Advances in Earth Science
• Articles •
LIU Chunzhen. THE ISSUES IN THE IMPACT STUDY OF CLIMATE CHANGE ON THE TERRESTRIAL HYDROLOGICAL CYCLE[J]. Advances in Earth Science, 2004, 19(1): 115-119.
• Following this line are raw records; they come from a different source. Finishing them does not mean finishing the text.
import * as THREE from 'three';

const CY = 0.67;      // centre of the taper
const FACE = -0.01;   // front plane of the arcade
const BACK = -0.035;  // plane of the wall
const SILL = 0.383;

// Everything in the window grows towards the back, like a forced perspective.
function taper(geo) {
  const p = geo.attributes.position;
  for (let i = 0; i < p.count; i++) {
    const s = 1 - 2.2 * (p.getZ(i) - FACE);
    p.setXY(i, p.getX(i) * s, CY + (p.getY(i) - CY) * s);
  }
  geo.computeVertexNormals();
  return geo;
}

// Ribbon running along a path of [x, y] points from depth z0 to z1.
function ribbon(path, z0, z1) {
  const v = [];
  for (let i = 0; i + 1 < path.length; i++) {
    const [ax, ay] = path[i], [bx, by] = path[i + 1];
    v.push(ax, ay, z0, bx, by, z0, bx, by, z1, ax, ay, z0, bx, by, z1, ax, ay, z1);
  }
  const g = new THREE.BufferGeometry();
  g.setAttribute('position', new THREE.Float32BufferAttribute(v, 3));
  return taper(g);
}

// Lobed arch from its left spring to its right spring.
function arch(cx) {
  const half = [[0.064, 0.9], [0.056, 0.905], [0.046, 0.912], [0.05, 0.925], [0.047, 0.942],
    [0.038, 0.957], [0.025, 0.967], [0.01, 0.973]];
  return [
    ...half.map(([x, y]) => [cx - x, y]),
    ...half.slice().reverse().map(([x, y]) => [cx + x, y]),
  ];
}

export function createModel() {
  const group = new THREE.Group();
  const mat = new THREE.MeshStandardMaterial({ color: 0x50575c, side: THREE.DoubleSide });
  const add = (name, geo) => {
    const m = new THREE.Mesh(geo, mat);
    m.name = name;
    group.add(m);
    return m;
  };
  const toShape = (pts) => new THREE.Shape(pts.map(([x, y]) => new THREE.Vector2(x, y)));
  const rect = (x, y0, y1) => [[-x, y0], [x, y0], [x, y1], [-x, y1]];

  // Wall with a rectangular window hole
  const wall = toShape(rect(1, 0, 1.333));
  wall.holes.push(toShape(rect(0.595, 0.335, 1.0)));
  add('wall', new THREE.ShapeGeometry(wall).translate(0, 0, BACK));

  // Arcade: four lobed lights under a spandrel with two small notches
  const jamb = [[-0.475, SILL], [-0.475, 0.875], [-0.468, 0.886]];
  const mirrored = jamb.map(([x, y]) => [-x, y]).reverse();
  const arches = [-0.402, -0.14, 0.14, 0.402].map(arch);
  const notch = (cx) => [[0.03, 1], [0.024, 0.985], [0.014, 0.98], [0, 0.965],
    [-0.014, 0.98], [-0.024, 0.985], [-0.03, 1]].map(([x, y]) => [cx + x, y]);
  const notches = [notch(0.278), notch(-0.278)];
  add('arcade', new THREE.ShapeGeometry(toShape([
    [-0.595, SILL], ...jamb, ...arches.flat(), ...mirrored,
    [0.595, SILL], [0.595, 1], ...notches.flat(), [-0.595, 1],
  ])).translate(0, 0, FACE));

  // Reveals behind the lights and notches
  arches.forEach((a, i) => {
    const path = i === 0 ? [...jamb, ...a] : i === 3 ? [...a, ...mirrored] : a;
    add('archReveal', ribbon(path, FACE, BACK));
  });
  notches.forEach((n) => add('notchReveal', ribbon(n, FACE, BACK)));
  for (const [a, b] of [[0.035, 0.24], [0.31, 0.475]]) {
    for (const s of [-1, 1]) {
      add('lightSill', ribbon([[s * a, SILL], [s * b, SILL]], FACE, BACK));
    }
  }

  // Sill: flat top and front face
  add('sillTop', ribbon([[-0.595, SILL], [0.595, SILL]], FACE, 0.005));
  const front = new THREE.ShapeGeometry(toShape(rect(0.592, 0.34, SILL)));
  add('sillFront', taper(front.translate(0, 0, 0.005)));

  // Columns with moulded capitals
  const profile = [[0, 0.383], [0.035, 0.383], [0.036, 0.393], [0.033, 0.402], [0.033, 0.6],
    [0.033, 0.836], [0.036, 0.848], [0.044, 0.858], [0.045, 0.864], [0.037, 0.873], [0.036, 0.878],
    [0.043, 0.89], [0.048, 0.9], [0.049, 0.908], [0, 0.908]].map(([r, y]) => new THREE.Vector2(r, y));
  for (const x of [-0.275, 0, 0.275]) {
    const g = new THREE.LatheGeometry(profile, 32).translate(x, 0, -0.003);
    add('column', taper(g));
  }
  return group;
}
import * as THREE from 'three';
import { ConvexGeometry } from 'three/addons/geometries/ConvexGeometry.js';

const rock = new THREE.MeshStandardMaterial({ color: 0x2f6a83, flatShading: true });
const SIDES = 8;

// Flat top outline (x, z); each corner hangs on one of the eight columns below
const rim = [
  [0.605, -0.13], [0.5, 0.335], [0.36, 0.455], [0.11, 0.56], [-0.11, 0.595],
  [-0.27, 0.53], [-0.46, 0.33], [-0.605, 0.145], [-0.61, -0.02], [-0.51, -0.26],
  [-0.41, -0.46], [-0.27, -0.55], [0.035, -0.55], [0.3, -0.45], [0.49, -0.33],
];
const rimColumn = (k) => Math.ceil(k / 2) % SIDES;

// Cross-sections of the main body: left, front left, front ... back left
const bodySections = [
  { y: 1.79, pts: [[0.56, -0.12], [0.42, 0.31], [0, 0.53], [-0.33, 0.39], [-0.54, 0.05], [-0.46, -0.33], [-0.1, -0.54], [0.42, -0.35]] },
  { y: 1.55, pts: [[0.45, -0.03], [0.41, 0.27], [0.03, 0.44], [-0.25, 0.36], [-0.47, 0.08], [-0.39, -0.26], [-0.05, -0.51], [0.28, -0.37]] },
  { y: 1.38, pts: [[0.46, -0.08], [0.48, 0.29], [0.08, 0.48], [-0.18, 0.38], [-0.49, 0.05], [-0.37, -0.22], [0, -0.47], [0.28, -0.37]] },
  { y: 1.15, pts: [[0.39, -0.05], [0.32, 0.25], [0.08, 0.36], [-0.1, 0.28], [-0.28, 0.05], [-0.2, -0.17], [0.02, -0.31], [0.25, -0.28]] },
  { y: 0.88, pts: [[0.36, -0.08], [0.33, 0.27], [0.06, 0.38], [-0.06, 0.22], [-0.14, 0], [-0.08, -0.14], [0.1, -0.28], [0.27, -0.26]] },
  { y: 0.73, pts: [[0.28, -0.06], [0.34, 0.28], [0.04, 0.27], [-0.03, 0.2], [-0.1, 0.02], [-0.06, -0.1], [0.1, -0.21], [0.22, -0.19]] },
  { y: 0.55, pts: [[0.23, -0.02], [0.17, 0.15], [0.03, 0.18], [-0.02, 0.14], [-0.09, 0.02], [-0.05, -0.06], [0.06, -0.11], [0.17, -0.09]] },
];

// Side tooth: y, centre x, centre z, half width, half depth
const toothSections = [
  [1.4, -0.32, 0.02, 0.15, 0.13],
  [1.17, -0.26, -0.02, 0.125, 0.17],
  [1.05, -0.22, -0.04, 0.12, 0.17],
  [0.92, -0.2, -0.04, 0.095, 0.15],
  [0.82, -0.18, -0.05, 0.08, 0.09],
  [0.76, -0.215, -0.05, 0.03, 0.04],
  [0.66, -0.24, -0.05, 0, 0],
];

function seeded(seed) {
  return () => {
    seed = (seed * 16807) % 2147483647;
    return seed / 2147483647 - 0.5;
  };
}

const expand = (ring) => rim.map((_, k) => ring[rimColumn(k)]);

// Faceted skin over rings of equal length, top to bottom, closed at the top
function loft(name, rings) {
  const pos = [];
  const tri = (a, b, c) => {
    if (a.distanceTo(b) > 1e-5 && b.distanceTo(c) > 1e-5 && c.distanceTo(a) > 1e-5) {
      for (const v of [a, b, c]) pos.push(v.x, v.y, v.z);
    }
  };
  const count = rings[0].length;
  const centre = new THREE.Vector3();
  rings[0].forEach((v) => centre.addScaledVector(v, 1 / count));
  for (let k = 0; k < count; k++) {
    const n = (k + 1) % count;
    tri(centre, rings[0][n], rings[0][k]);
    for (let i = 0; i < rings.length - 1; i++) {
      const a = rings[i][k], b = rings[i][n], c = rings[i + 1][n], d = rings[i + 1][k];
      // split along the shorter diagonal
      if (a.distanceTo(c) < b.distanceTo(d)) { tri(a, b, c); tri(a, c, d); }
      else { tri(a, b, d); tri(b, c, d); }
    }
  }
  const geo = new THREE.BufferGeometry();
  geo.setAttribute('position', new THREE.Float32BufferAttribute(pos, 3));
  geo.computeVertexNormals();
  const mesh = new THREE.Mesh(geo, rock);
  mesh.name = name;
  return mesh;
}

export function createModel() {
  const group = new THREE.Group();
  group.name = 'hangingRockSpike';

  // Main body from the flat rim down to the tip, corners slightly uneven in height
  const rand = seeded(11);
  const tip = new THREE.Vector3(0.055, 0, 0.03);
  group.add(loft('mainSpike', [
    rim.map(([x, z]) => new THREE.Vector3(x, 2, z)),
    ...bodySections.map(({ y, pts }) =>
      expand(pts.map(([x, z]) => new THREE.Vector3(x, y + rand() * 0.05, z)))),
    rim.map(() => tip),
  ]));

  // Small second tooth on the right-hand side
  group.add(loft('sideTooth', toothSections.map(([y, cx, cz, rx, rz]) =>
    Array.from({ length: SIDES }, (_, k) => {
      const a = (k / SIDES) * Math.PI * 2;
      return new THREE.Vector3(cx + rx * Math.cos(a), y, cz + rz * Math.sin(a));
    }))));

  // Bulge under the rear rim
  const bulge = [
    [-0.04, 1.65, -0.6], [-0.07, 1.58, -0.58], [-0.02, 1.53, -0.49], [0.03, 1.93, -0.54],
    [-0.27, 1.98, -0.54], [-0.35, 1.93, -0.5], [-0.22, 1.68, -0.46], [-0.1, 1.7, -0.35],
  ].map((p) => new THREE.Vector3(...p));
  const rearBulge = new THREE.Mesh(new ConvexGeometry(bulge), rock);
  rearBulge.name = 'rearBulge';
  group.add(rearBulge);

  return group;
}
The terrestrial branch of water cycle is mainly influenced by the climate and human activities, the interaction between these elements and hydrological process as well. With population growth and socio-economic development, the impact of human activities such as land use change, water use consumption and ecosystem environment change will be increasing. Recently, in some river basins located in North China, the impact of human activities such as groundwater overexploitation, irrigation loss and evaporation from reservoirs is exceeding the impact of climate variability and climate warming on terrestrial hydrological cycle. The changing terrestrial hydrological cycle leads to decreasing runoff in short and decadal time scale. The water and heat exchanges between land and atmosphere created by either nature or anthropogenic sources are important not only to atmosphere, but also bringing impact to the outcomes of soil moisture, evaporation and runoff directly. Having reviewed the above mentioned, the paper discussed the weakness of ongoing method in the study of climate change impact on hydrological cycle. Being one way from outputs of GCM as the climatic scenarios input to the hydrological model, the change in terrestrial hydrological cycle caused by climate warming and human activities can hardly be involved in the feedback to atmosphere. Considering the large contribution of land surface evaporation in precipitation over land, it thus leads to inaccurate rainfall prediction and incorrect describing the change of land surface hydrological cycle as well. Nowadays, both climatologists and hydrologists from geophysical science group have gained successfully in the study on land surface model in GCM and macroscale hydrological models respectively, which are two aspects of compensation each to other in describing the land surface hydrological cycle and will provide the possibility of coupled hydro-climate model in the future study of climate change impact. The human activities make additional difficulties to land surface parameterization. How to improve the description of terrestrial hydrological cycle in the changing environment from climate warming and intensive human activities is still the challenge for coupled hydrology climate models.